In July of this year, Iona student Sophie Ottaway attended the 2018 Youth Leadership Summit in China – an opportunity to learn primarily about the trading environment between New Zealand and China, the history of diplomatic ties between our two countries and how our young people, as the next generation of leaders, can shift mindsets within cross-cultural environments.

Iona College is a setting in which students can be confident trying out new languages, experiencing other cultures and learning about identity. Students are taking language classes in Spanish, Latin and Chinese, and in 2018, more than 35 Iona girls are fluent in a language other than English – a talent that will open doors to whole populations around the world.

Iona offers multiple opportunities for practising and perfecting languages outside of the classroom with events such as our Spanish Immersion Camp, which was held at Riverbend Christian Camp in May. This outstanding camp, hosted by Iona Spanish teacher Jeanette Carey-Smith with assistance from native speakers as well as three academic staff from Massey University, helps pupils understand the realities of the language within an authentic immersion context. And it’s fun for the girls, culminating in a traditional Spanish meal and dance.

The school also encourages cultural exchanges, such as Year 11 student and violinist Virginia Baird’s 2018 trip to China as an instrumentalist with the Hawke’s Bay Orchestral Society. In Hastings’ sister city Guilin, the group played in schools and relished learning and sharing new classical and contemporary pieces. Virginia especially enjoyed the attractions, meeting new people and discovering the Chinese culture.

Increasing awareness of Chinese language and culture remains a firm focus at Iona, with the addition, via the Confucius Institute, of a Mandarin Language Assistant who works with our girls to accelerate their learning.

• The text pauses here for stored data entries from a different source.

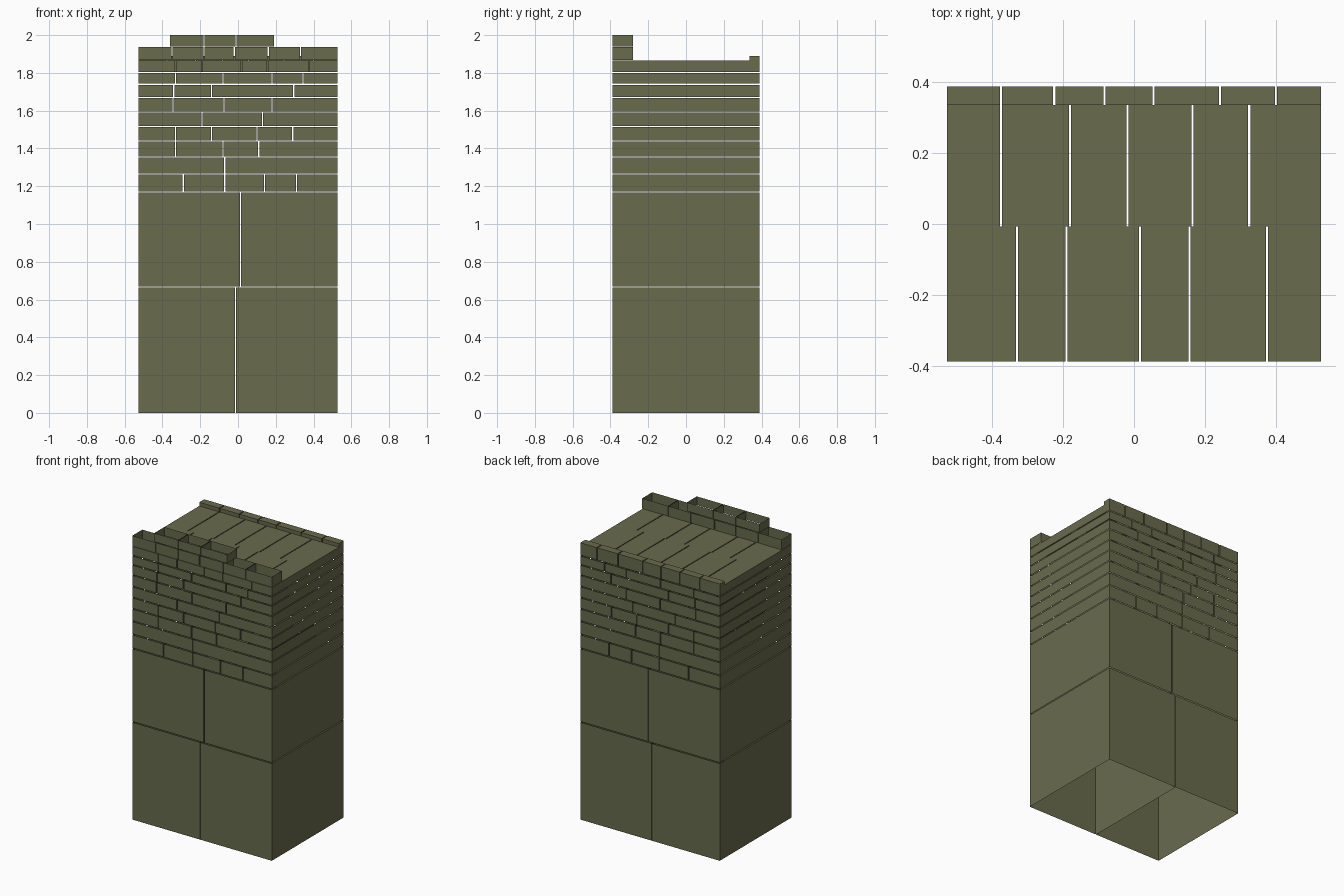
import bpy
import bmesh

if "Cube" in bpy.data.objects:
    bpy.data.objects.remove(bpy.data.objects["Cube"], do_unlink=True)

stone = bpy.data.materials.new("olive_stone")
OLIVE = (0.140, 0.147, 0.076, 1)
stone.diffuse_color = OLIVE
stone.use_nodes = True
stone.node_tree.nodes["Principled BSDF"].inputs["Base Color"].default_value = OLIVE

HALF_X, HALF_Y = 0.527, 0.388
GAP = 0.003  # half the width of a joint


def add_sleeve(bm, x0, x1, y0, y1, z0, z1, capped):
    """Hollow block: four walls, with an optional top."""
    corners = [(x0, y0), (x1, y0), (x1, y1), (x0, y1)]
    low = [bm.verts.new((x, y, z0)) for x, y in corners]
    high = [bm.verts.new((x, y, z1)) for x, y in corners]
    for i in range(4):
        j = (i + 1) % 4
        bm.faces.new((low[i], low[j], high[j], high[i]))
    if capped:
        bm.faces.new(high)


def course(name, z0, z1, joints, y0=-HALF_Y, y1=HALF_Y,
           left=-HALF_X, right=HALF_X, capped=False):
    """One row of blocks, split at the given x joints."""
    bm = bmesh.new()
    cuts = [left - GAP] + list(joints) + [right + GAP]
    for a, b in zip(cuts, cuts[1:]):
        add_sleeve(bm, a + GAP, b - GAP, y0, y1, z0, z1, capped)
    mesh = bpy.data.meshes.new(name)
    bm.to_mesh(mesh)
    bm.free()
    mesh.materials.append(stone)
    obj = bpy.data.objects.new(name, mesh)
    bpy.context.collection.objects.link(obj)
    return obj


# Large foundation blocks
course("foundation_lower", 0, 0.667 - GAP, [-0.013])
course("foundation_upper", 0.667 + GAP, 1.17 - GAP, [0.014])

# Brick courses, each with its top height and joints
bricks = [
    (1.265, [-0.29, -0.07, 0.14, 0.31]),
    (1.355, [-0.07]),
    (1.44, [-0.33, -0.08, 0.11]),
    (1.517, [-0.33, -0.14, 0.10, 0.29]),
    (1.592, [-0.19, 0.13]),
    (1.67, [-0.345, -0.075, 0.18]),
    (1.74, [-0.34, -0.14, 0.295]),
    (1.803, [-0.33, -0.08, 0.18, 0.345]),
]
bottom = 1.17
for number, (top, joints) in enumerate(bricks, 1):
    course(f"brick_course_{number}", bottom + GAP, top - GAP, joints)
    bottom = top

# Roof slabs and the low rim along the back
ROOF, MIDDLE, RIM = 1.865, -0.007, 0.335
course("roof_slabs_front", bottom + GAP, ROOF,
       [-0.33, -0.19, 0.017, 0.157, 0.375], -HALF_Y, MIDDLE, capped=True)
course("roof_slabs_back", bottom + GAP, ROOF,
       [-0.375, -0.18, -0.018, 0.165, 0.325], MIDDLE, RIM, capped=True)
course("back_rim", bottom + GAP, 1.89,
       [-0.375, -0.225, -0.083, 0.055, 0.243, 0.4], RIM, HALF_Y, capped=True)

# Open-topped parapet along the front
course("parapet_lower", ROOF + GAP, 1.938,
       [-0.35, -0.18, -0.02, 0.16, 0.33], -HALF_Y, -0.28)
course("parapet_upper", 1.938 + GAP, 2.0,
       [-0.18, -0.01], -HALF_Y, -0.28, left=-0.36, right=0.19)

Continuing to look to a more connected global future, Iona is committed to fostering a growth mindset in developing and supporting both students and teachers to question, investigate and act as global citizens. We encourage our girls to be well rounded – strong in both intellect and character, open to new experiences and inquisitive about the world around them.